Responding to Copyright Challenges
This session was chaired by Paul Doda with panelists Pravin Anand, Louise Adler, Lui Simpson and Rajiv Aggarwal.
The role of government policies and policymakers in protection of copyright laws was discussed during this session. The panel members highlighted the key role that publishers play in educating the policymakers regarding the importance of copyright protection. As the challenges were put forward by panel members, the copyright laws of India, Australia etc. were explored. The example of Delhi University case by Pravin Anand was talked about in detail. The session concluded with the need of a collaborative approach by publishers, policymakers and consumers to respond to copyright challenges.
Following the session, a brief speech by Ahmed Al Ameri was addressed to the Congress. During this, he underlined how Sharjah Book Fair changed its identity from being a fair for Arabs to a global publishing event.
The Threat to Self-Censorship in Publishing
This session was chaired by Kristenn Einarsson with panellists Trasvin Jittidecharak and Juergen Boos.
According to Mads Nygaard, times may have changed but the core of publishing remains the same.
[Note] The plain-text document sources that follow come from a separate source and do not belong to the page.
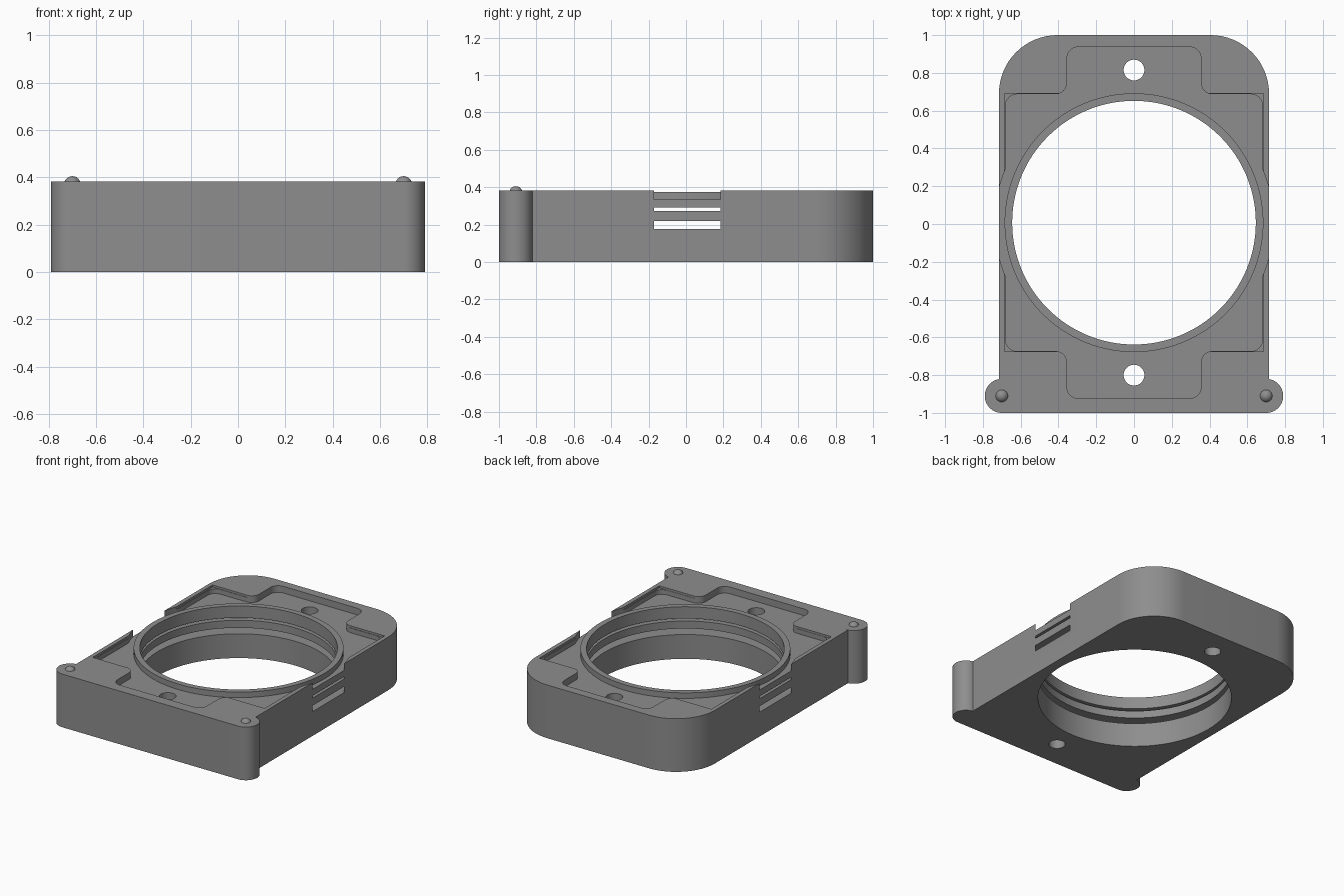
import bpy, bmesh, math
from mathutils import Vector

if "Cube" in bpy.data.objects:
    bpy.data.objects.remove(bpy.data.objects["Cube"], do_unlink=True)

grey = bpy.data.materials.new("mid grey")
grey.use_nodes = True
colour = (0.27, 0.27, 0.27, 1)
grey.diffuse_color = colour
grey.node_tree.nodes["Principled BSDF"].inputs["Base Color"].default_value = colour

TOP, FLOOR, CY = 0.383, 0.335, 0.007
BORE, LIP, GROOVE = 0.645, 0.685, 0.737


def rounded(corners, steps=10):
    """Closed outline from (x, y, fillet radius) corners."""
    out = []
    n = len(corners)
    for i, (x, y, r) in enumerate(corners):
        p = Vector((x, y))
        if r == 0:
            out.append(p)
            continue
        a = (Vector(corners[i - 1][:2]) - p).normalized()
        b = (Vector(corners[(i + 1) % n][:2]) - p).normalized()
        half = a.angle(b) / 2
        centre = p + (a + b).normalized() * r / math.sin(half)
        start = p + a * r / math.tan(half) - centre
        end = p + b * r / math.tan(half) - centre
        sweep = start.angle_signed(end)
        for k in range(steps + 1):
            t = -sweep * k / steps
            c, s = math.cos(t), math.sin(t)
            out.append(centre + Vector((start.x * c - start.y * s, start.x * s + start.y * c)))
    return out


def circle(r, x=0, y=CY, n=128):
    return [Vector((x + r * math.cos(math.tau * i / n), y + r * math.sin(math.tau * i / n)))
            for i in range(n)]


def prism(name, outline, z0, z1):
    bm = bmesh.new()
    face = bm.faces.new([bm.verts.new((p.x, p.y, z0)) for p in outline])
    top = bmesh.ops.extrude_face_region(bm, geom=[face])["geom"]
    bmesh.ops.translate(bm, vec=(0, 0, z1 - z0),
                        verts=[g for g in top if isinstance(g, bmesh.types.BMVert)])
    bmesh.ops.recalc_face_normals(bm, faces=bm.faces)
    mesh = bpy.data.meshes.new(name)
    bm.to_mesh(mesh)
    bm.free()
    mesh.materials.append(grey)
    ob = bpy.data.objects.new(name, mesh)
    bpy.context.collection.objects.link(ob)
    return ob


def combine(target, tool, operation):
    bpy.context.view_layer.objects.active = target
    mod = target.modifiers.new("bool", "BOOLEAN")
    mod.operation, mod.object, mod.solver = operation, tool, "EXACT"
    bpy.ops.object.modifier_apply(modifier=mod.name)
    bpy.data.objects.remove(tool, do_unlink=True)


def smooth(ob):
    bpy.ops.object.select_all(action="DESELECT")
    ob.select_set(True)
    bpy.context.view_layer.objects.active = ob
    bpy.ops.object.shade_smooth_by_angle(angle=math.radians(30))


# Housing outline: rounded back corners, round ears at the front
right = [(0.79, -1, 0.0899), (0.79, -0.82, 0.0899), (0.715, -0.82, 0), (0.715, 1, 0.31)]
left = [(-x, y, r) for x, y, r in reversed(right)]
body = prism("housing", rounded(right + left, 16), 0, TOP)

# Top pocket: wide middle with a tab at each end
quarter = [(0.68, 0.68, 0.06), (0.355, 0.68, 0.06), (0.355, 0.93, 0.06)]
back = quarter + [(-x, y, r) for x, y, r in reversed(quarter)]
front = [(-x, -y, r) for x, y, r in back]
pocket = [(x, y + CY, r) for x, y, r in back + front]
combine(body, prism("pocket_cutter", rounded(pocket), FLOOR, 0.6), "DIFFERENCE")

# Shallow square-cornered step around the pocket
step = [(0.685, 0.69, 0), (-0.685, 0.69, 0), (-0.685, -0.675, 0), (0.685, -0.675, 0)]
combine(body, prism("step_cutter", rounded(step), TOP - 0.015, 0.6), "DIFFERENCE")

# Round clearance that opens the side walls, then the bore
combine(body, prism("clearance_cutter", circle(GROOVE), FLOOR, 0.6), "DIFFERENCE")
combine(body, prism("bore_cutter", circle(BORE), -0.2, 0.6), "DIFFERENCE")

# Two inner grooves that break through the sides
for z0, z1 in ((0.175, 0.218), (0.272, 0.29)):
    combine(body, prism("groove_cutter", circle(GROOVE), z0, z1), "DIFFERENCE")

# Screw holes
for y in (0.815, -0.80):
    combine(body, prism("hole_cutter", circle(0.055, 0, y, 32), -0.2, 0.6), "DIFFERENCE")
smooth(body)

# Raised lip around the bore
lip = prism("bore_lip", circle(LIP), FLOOR, 0.375)
combine(lip, prism("lip_cutter", circle(BORE), 0, 0.6), "DIFFERENCE")
smooth(lip)

# Small domes on the ears
for side, x in (("left", 0.70), ("right", -0.70)):
    bpy.ops.mesh.primitive_uv_sphere_add(segments=24, ring_count=16, radius=0.035,
                                         location=(x, -0.91, 0.37))
    dome = bpy.context.object
    dome.name = side + "_dome"
    dome.data.materials.append(grey)
    smooth(dome)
Kristen Einarsson stated that authors have started self-censorship to avoid personal consequences.
I believe self-censorship is clearly an outcome of being afraid, especially when it comes to publishing politically sensitive content.
Creating the Readers of the Future
The fourth session was chaired by Bodour Al Qasimi and panelists Gita Wolf, Monica Malhotra Kandhari, Karine Pansa and Mingzhu Zhang.
The discussion initiated with how books and publishers play a significant role in shaping young minds, and the importance of building the reading culture. The more we read, the more our brains open up as we get to know a variety of opinions and thoughts that we otherwise wouldn’t have been aware of.
Charlie Redmayne spoke on how it is one of the best times to be a publisher. China’s online literature was also a topic of discussion at this session.
Bringing Publishing Markets Together
Importance of book fairs and events like the International Publishers Congress play a key role in bringing the publishing market under one roof. Networking and connection building are other aspects of how such events help us publishers grow.
The IPA Prix Voltaire Awards ceremony was arranged towards the end of the event, during which, an award was conferred to Gui Minhai. His daughter Angela Gui accepted it on behalf of her father on a Skype call and was overwhelmed. Two Special Awards were also announced for Liu Xiaobo, a Chinese literary critic, poet, human rights activist & Nobel Peace Prize laureate, and Faisal Arefin Dipan, a publisher from Bangladesh.
A small cultural programme concluded the second day of the 32nd International Publishers Congress.